EXERCISE DETAILS: From the entries below, please output exactly the lines starting at the one containing "in the pyramid" and ending at the one containing "for sign in", both included.

[Source records]

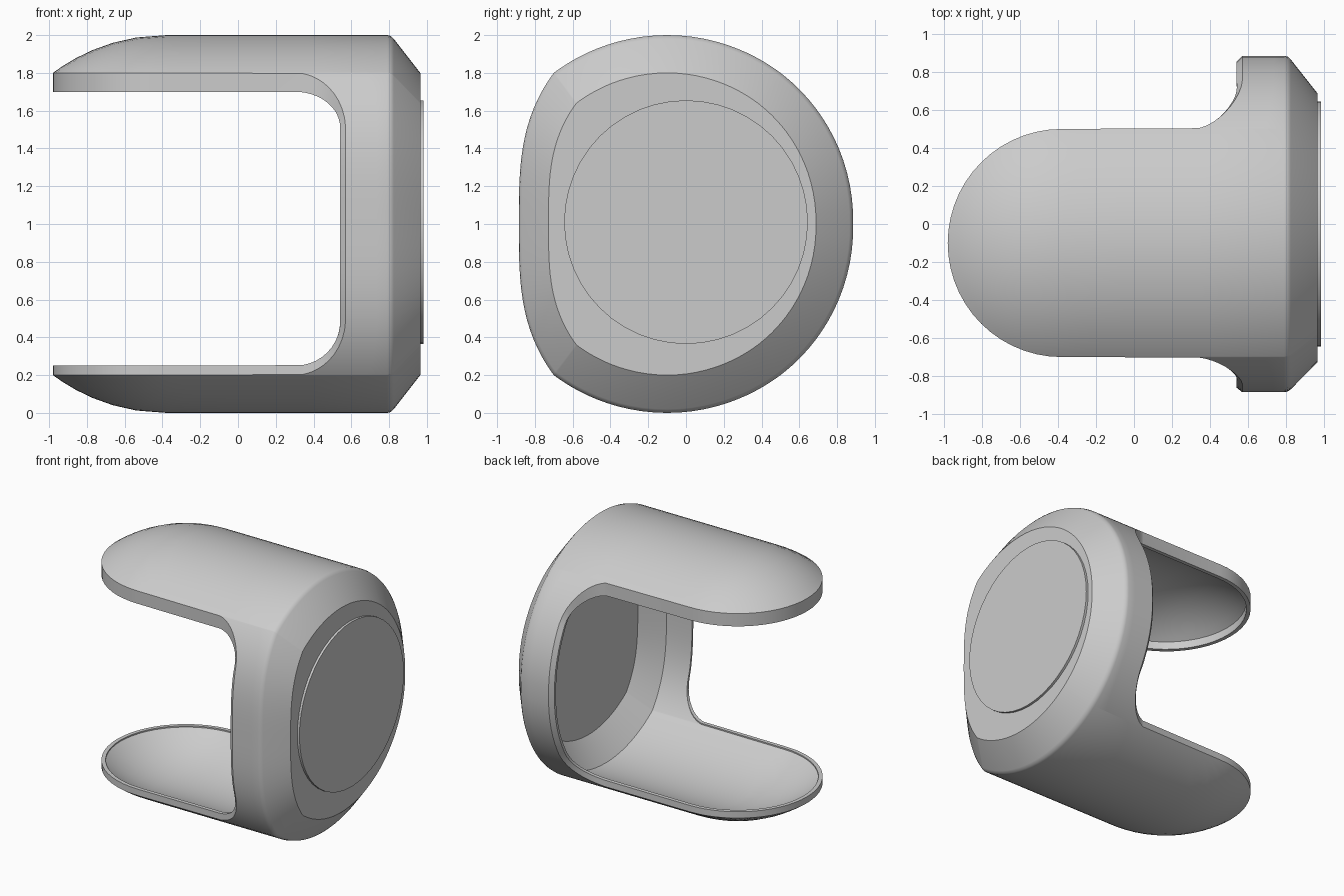
import bpy, bmesh
from math import sin, cos, pi, sqrt
from mathutils import Vector

cube = bpy.data.objects.get("Cube")
if cube:
    bpy.data.objects.remove(cube)

grey = bpy.data.materials.new("light_grey")
grey.use_nodes = True
grey.diffuse_color = (0.6, 0.6, 0.6, 1)
grey.node_tree.nodes["Principled BSDF"].inputs["Base Color"].default_value = (0.6, 0.6, 0.6, 1)

AXIS_Y, AXIS_Z = -0.1, 1.0      # long axis of the shell
DOME_X, TONGUE = -0.38, 0.6     # start of the rounded tongue tips, half width
INNER = 0.95                    # inner wall scale
WALL_END = 0.79


def finish(name, bm):
    bmesh.ops.recalc_face_normals(bm, faces=bm.faces)
    mesh = bpy.data.meshes.new(name)
    bm.to_mesh(mesh)
    bm.free()
    mesh.materials.append(grey)
    obj = bpy.data.objects.new(name, mesh)
    bpy.context.collection.objects.link(obj)
    bpy.ops.object.select_all(action='DESELECT')
    obj.select_set(True)
    bpy.context.view_layer.objects.active = obj
    bpy.ops.object.shade_smooth_by_angle(angle=0.6)
    return obj


def tongue_columns(sign, n=28):
    """Columns across one tongue: (offset y, offset z, rim x)."""
    cols = []
    for i in range(n + 1):
        a = -pi / 2 + pi * i / n
        y = TONGUE * sin(a)
        cols.append((y * sign, sign * sqrt(1 - y * y), DOME_X - TONGUE * cos(a)))
    return cols


def side_columns(back, n=36):
    """Columns down one side wall, with filleted rim corners."""
    cols = []
    for i in range(n + 1):
        z = 0.797 * cos(pi * i / n)
        h = abs(z)
        if back:
            y = sqrt(1 - h * h) - 0.015 * (1 - h / 0.8)
        else:
            y = -0.785 + 0.185 * (h / 0.8) ** 3.2
        f = max(0, (h - 0.5) / 0.3)
        x = 0.3 + 0.27 * sqrt(1 - f * f)
        cols.append((y, z, x) if back else (y, -z, x))
    return cols


def on_wall(y, z, x, s, tongue):
    """Point on the wall at scale s; tongues end in a spherical dome."""
    if tongue and x < DOME_X:
        d = x - DOME_X
        z = (1 if z > 0 else -1) * sqrt(max(0, 1 - y * y - d * d))
        x = DOME_X + d * s
    return Vector((x, y * s, z * s))


def column_points(y, z, xb, tongue):
    steps = [0, .03, .07, .12, .18, .25, .34, .5, .75, 1]
    sign = 1 if z > 0 else -1
    w = 1 if tongue else max(0, (abs(z) - 0.5) / 0.3)
    outer = [on_wall(y, z, xb + (WALL_END - xb) * t, 1, tongue) for t in steps]
    edge = outer[0]
    # lip: vertical on the tongues, a small chamfer on the side walls
    drop = Vector((0, 0, -sign * (0.1 if sign > 0 else 0.05)))
    side_lip = Vector((xb - 0.03, y * 0.97, z * 0.97))
    lip = side_lip.lerp(edge + drop, w)
    xi = xb - 0.03 * (1 - w)
    inner = [on_wall(y, z, xi + (WALL_END - 0.03 - xi) * t, INNER, tongue) for t in steps]
    side_rim = Vector((xi, y * INNER, z * INNER))
    flat_rim = Vector((inner[0].x, inner[0].y, lip.z))
    rim = side_rim.lerp(flat_rim, w)
    # closed end: rounded shoulder, chamfer, then flat face
    shoulder = [Vector((x, y * s, z * s)) for x, s in ((0.965, 0.8), (0.825, 0.98), (0.81, 0.995))]
    inside = [Vector((0.91, y * 0.77, z * 0.77))]
    return shoulder + outer[::-1] + [lip, rim] + inner + inside


# Shell: one loop of columns round the axis
columns = [column_points(*c, True) for c in tongue_columns(1)]
columns += [column_points(*c, False) for c in side_columns(True)]
columns += [column_points(*c, True) for c in tongue_columns(-1)]
columns += [column_points(*c, False) for c in side_columns(False)]

bm = bmesh.new()
offset = Vector((0, AXIS_Y, AXIS_Z))
grid = [[bm.verts.new(p + offset) for p in col] for col in columns]
for i, a in enumerate(grid):
    b = grid[(i + 1) % len(grid)]
    for r in range(len(a) - 1):
        bm.faces.new((a[r], b[r], b[r + 1], a[r + 1]))
bm.faces.new([c[0] for c in grid])
bm.faces.new([c[-1] for c in grid])
bmesh.ops.remove_doubles(bm, verts=bm.verts, dist=1e-5)
finish("shell", bm)

# Round plate on the closed end
bm = bmesh.new()
bmesh.ops.create_cone(bm, cap_ends=True, segments=48, radius1=0.645, radius2=0.645, depth=0.03)
disc = finish("end_disc", bm)
disc.rotation_euler = (0, pi / 2, 0)
disc.location = (0.968, 0, 1.01)
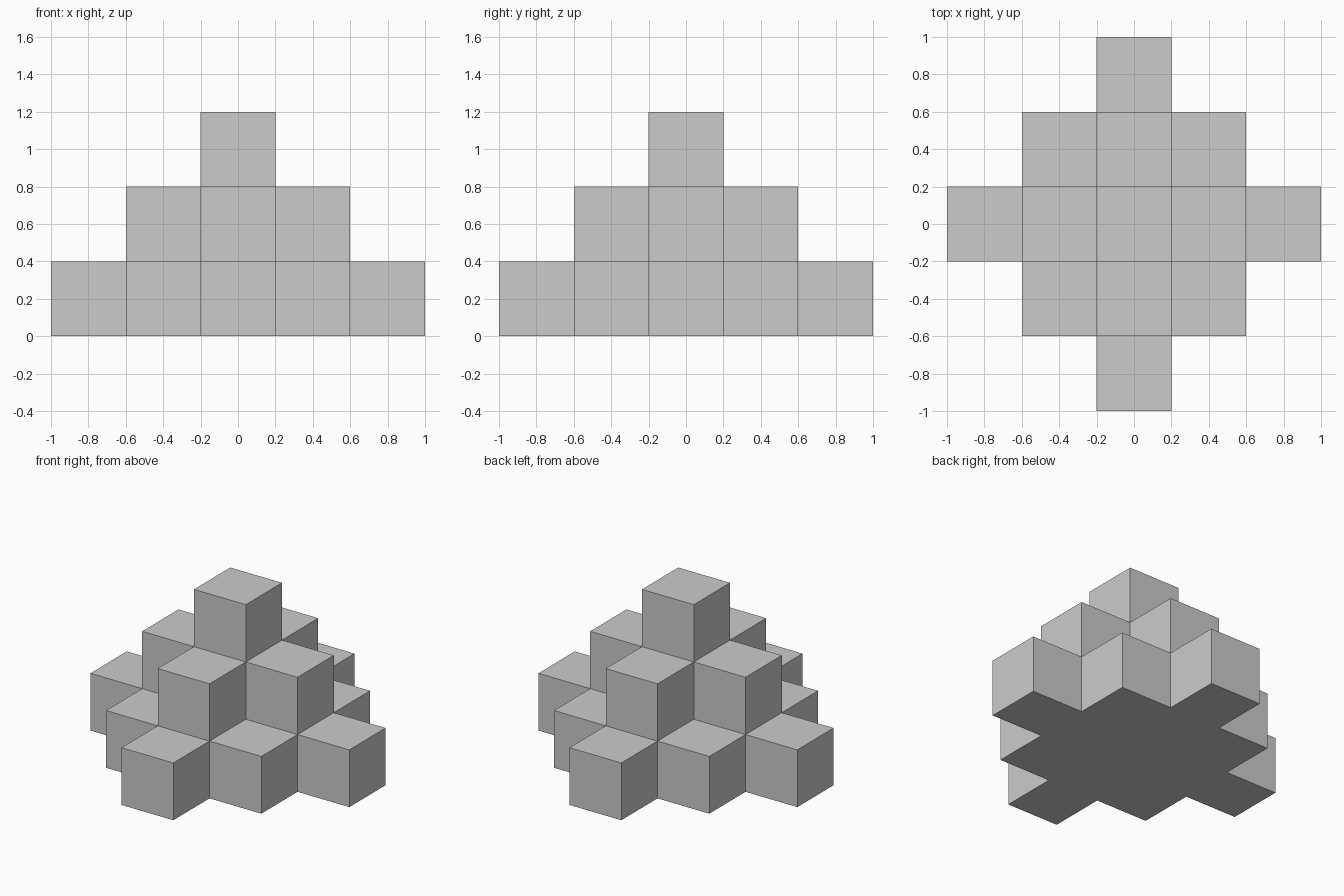
import bpy, bmesh
from mathutils import Vector

if "Cube" in bpy.data.objects:
    bpy.data.objects.remove(bpy.data.objects["Cube"])

SIZE = 0.4    # cube edge
LEVELS = 3    # steps in the pyramid

# Filled cells: each level is a diamond one step smaller than the one below
cells = {(i, j, k)
         for k in range(LEVELS)
         for i in range(-2, 3)
         for j in range(-2, 3)
         if abs(i) + abs(j) <= LEVELS - 1 - k}

bm = bmesh.new()


def add_face(cell, axis, sign):
    """Add one outward-facing square on the given side of a cell."""
    centre = Vector((cell[0], cell[1], cell[2] + 0.5))
    n, u, v = Vector(), Vector(), Vector()
    n[axis] = sign * 0.5
    u[(axis + 1) % 3] = 0.5
    v[(axis + 2) % 3] = 0.5 * sign
    corners = [n - u - v, n + u - v, n + u + v, n - u + v]
    bm.faces.new([bm.verts.new((centre + c) * SIZE) for c in corners])


# Only the exposed sides of the cubes become faces
for cell in sorted(cells):
    for axis in range(3):
        for sign in (-1, 1):
            neighbour = list(cell)
            neighbour[axis] += sign
            if tuple(neighbour) not in cells:
                add_face(cell, axis, sign)

bmesh.ops.remove_doubles(bm, verts=bm.verts, dist=1e-4)

mesh = bpy.data.meshes.new("stepped_cube_pyramid")
bm.to_mesh(mesh)
bm.free()
pyramid = bpy.data.objects.new("stepped_cube_pyramid", mesh)
bpy.context.collection.objects.link(pyramid)
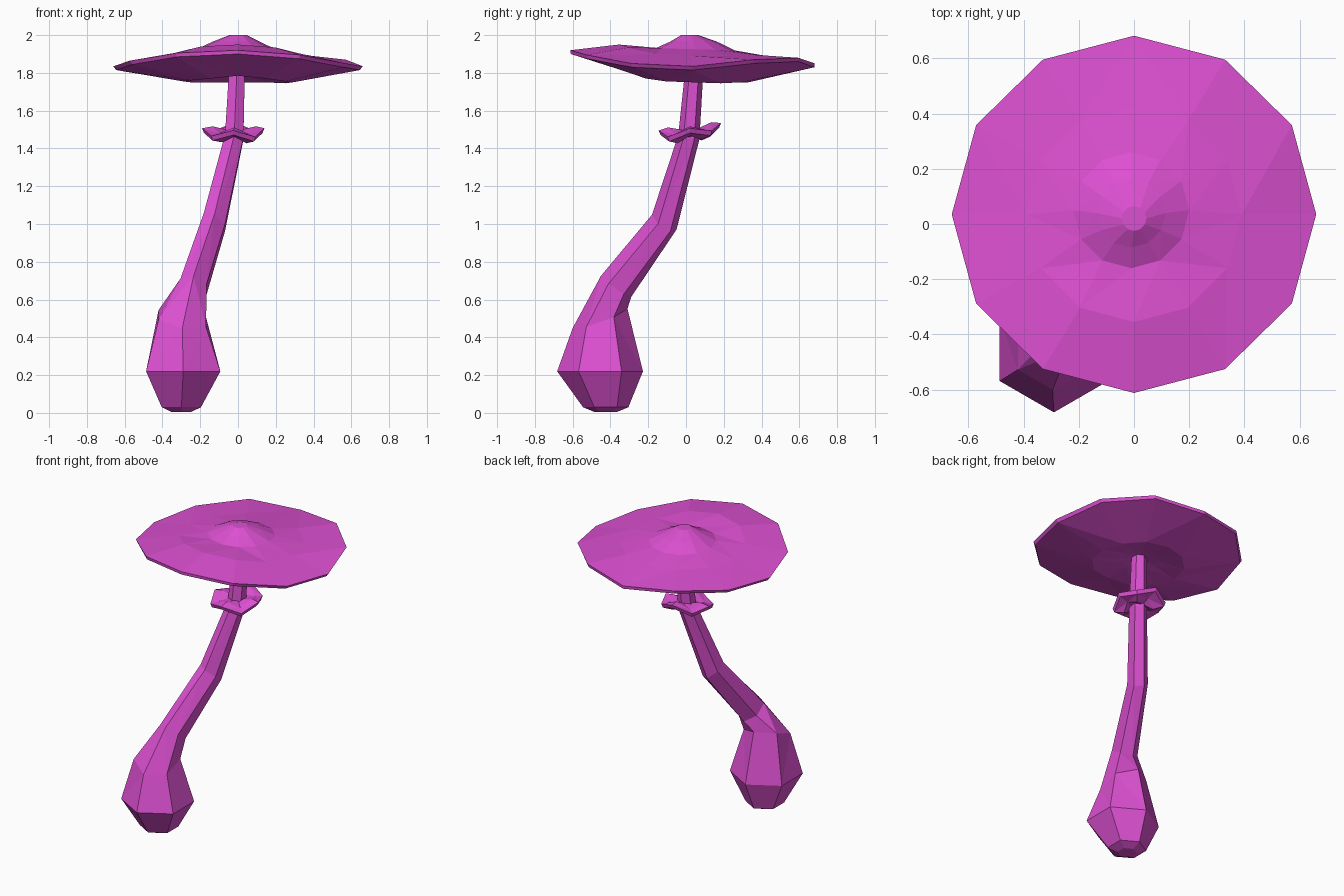
import bpy
import bmesh
from math import sin, cos, pi

if "Cube" in bpy.data.objects:
    bpy.data.objects.remove(bpy.data.objects["Cube"])

# Single flat colour
COLOUR = (0.72, 0.08, 0.64, 1)
magenta = bpy.data.materials.new("magenta")
magenta.use_nodes = True
magenta.diffuse_color = COLOUR
magenta.node_tree.nodes["Principled BSDF"].inputs["Base Color"].default_value = COLOUR


def ring(cx, cy, z, r, sides=6, slope=(0, 0), wave=None, squash=1):
    """Points clockwise from the back; slope leans the ring, wave lifts each point."""
    pts = []
    for i in range(sides):
        a = 2 * pi * i / sides
        dx, dy = r * sin(a), r * squash * cos(a)
        lift = wave[i % len(wave)] if wave else 0
        pts.append((cx + dx, cy + dy, z + slope[0] * dx + slope[1] * dy + lift))
    return pts


def loft(name, rings, closed=False):
    """Skin consecutive rings, with capped ends or closed into a loop."""
    bm = bmesh.new()
    loops = [[bm.verts.new(p) for p in r] for r in rings]
    n = len(loops[0])
    pairs = list(zip(loops, loops[1:]))
    if closed:
        pairs.append((loops[-1], loops[0]))
    for a, b in pairs:
        for i in range(n):
            j = (i + 1) % n
            bm.faces.new((a[i], a[j], b[j], b[i]))
    if not closed:
        bm.faces.new(loops[0])
        bm.faces.new(loops[-1])
    bmesh.ops.triangulate(bm, faces=[f for f in bm.faces if len(f.verts) == 4],
                          quad_method='SHORT_EDGE')
    bmesh.ops.recalc_face_normals(bm, faces=bm.faces)
    mesh = bpy.data.meshes.new(name)
    bm.to_mesh(mesh)
    bm.free()
    mesh.materials.append(magenta)
    obj = bpy.data.objects.new(name, mesh)
    bpy.context.collection.objects.link(obj)
    return obj


# Bent stem with a bulb at its foot
loft("stem", [
    ring(-0.30, -0.425, 0.005, 0.06),
    ring(-0.30, -0.425, 0.03, 0.12),
    ring(-0.29, -0.455, 0.22, 0.227),
    ring(-0.295, -0.455, 0.50, 0.145, slope=(-0.15, 0.35)),
    ring(-0.235, -0.37, 0.67, 0.08, slope=(-0.2, -0.7)),
    ring(-0.125, -0.115, 1.01, 0.065, slope=(-0.5, -0.6)),
    ring(-0.02, 0.015, 1.46, 0.056, slope=(-0.2, -0.2)),
    ring(-0.005, 0.045, 1.83, 0.048),
])

# Ragged collar around the stem
RAGGED = (0.02, -0.015, 0.012, -0.02)
SLOPE = (0, 0.12)
loft("collar", [
    ring(-0.02, 0.02, 1.50, 0.04, 8, SLOPE),
    ring(-0.02, 0.02, 1.505, 0.115, 8, SLOPE, RAGGED),
    ring(-0.025, 0.02, 1.495, 0.165, 8, SLOPE, RAGGED),
    ring(-0.025, 0.02, 1.47, 0.155, 8, SLOPE, RAGGED),
    ring(-0.02, 0.02, 1.455, 0.09, 8, SLOPE, RAGGED),
    ring(-0.02, 0.02, 1.46, 0.04, 8, SLOPE),
], closed=True)

# Thin, warped cap: rim heights run clockwise from the back
RIM = (0, 0.03, 0.02, -0.015, 0, 0.045, 0.07, 0.055, 0.015, -0.015, 0, 0.02)
RIDGE = (0, 0.005, 0, 0, 0.01, 0.045, 0.06, 0.05, 0.015, 0, 0, 0.005)
UNDER = (0, 0, -0.005, 0, 0.005, 0.02, 0.035, 0.02, 0.01, 0.005, 0, 0)
loft("cap", [
    ring(0, 0.05, 1.80, 0.03, 12),
    ring(0, 0.05, 1.785, 0.12, 12),
    ring(0, 0.04, 1.75, 0.29, 12, wave=UNDER),
    ring(0, 0.035, 1.83, 0.645, 12, wave=RIM),
    ring(0, 0.035, 1.85, 0.66, 12, wave=RIM, squash=0.98),
    ring(0, 0.035, 1.89, 0.39, 12, wave=RIDGE),
    ring(-0.01, 0.05, 1.925, 0.21, 12, slope=(0, -0.03)),
    ring(-0.01, 0.04, 1.965, 0.125, 12),
    ring(0, 0.02, 2.0, 0.045, 12),
])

SOLUTION TO THE PROBLEM:
LEVELS = 3    # steps in the pyramid

# Filled cells: each level is a diamond one step smaller than the one below
cells = {(i, j, k)
         for k in range(LEVELS)
         for i in range(-2, 3)
         for j in range(-2, 3)
         if abs(i) + abs(j) <= LEVELS - 1 - k}

bm = bmesh.new()


def add_face(cell, axis, sign):
    """Add one outward-facing square on the given side of a cell."""
    centre = Vector((cell[0], cell[1], cell[2] + 0.5))
    n, u, v = Vector(), Vector(), Vector()
    n[axis] = sign * 0.5
    u[(axis + 1) % 3] = 0.5
    v[(axis + 2) % 3] = 0.5 * sign
    corners = [n - u - v, n + u - v, n + u + v, n - u + v]
    bm.faces.new([bm.verts.new((centre + c) * SIZE) for c in corners])


# Only the exposed sides of the cubes become faces
for cell in sorted(cells):
    for axis in range(3):
        for sign in (-1, 1):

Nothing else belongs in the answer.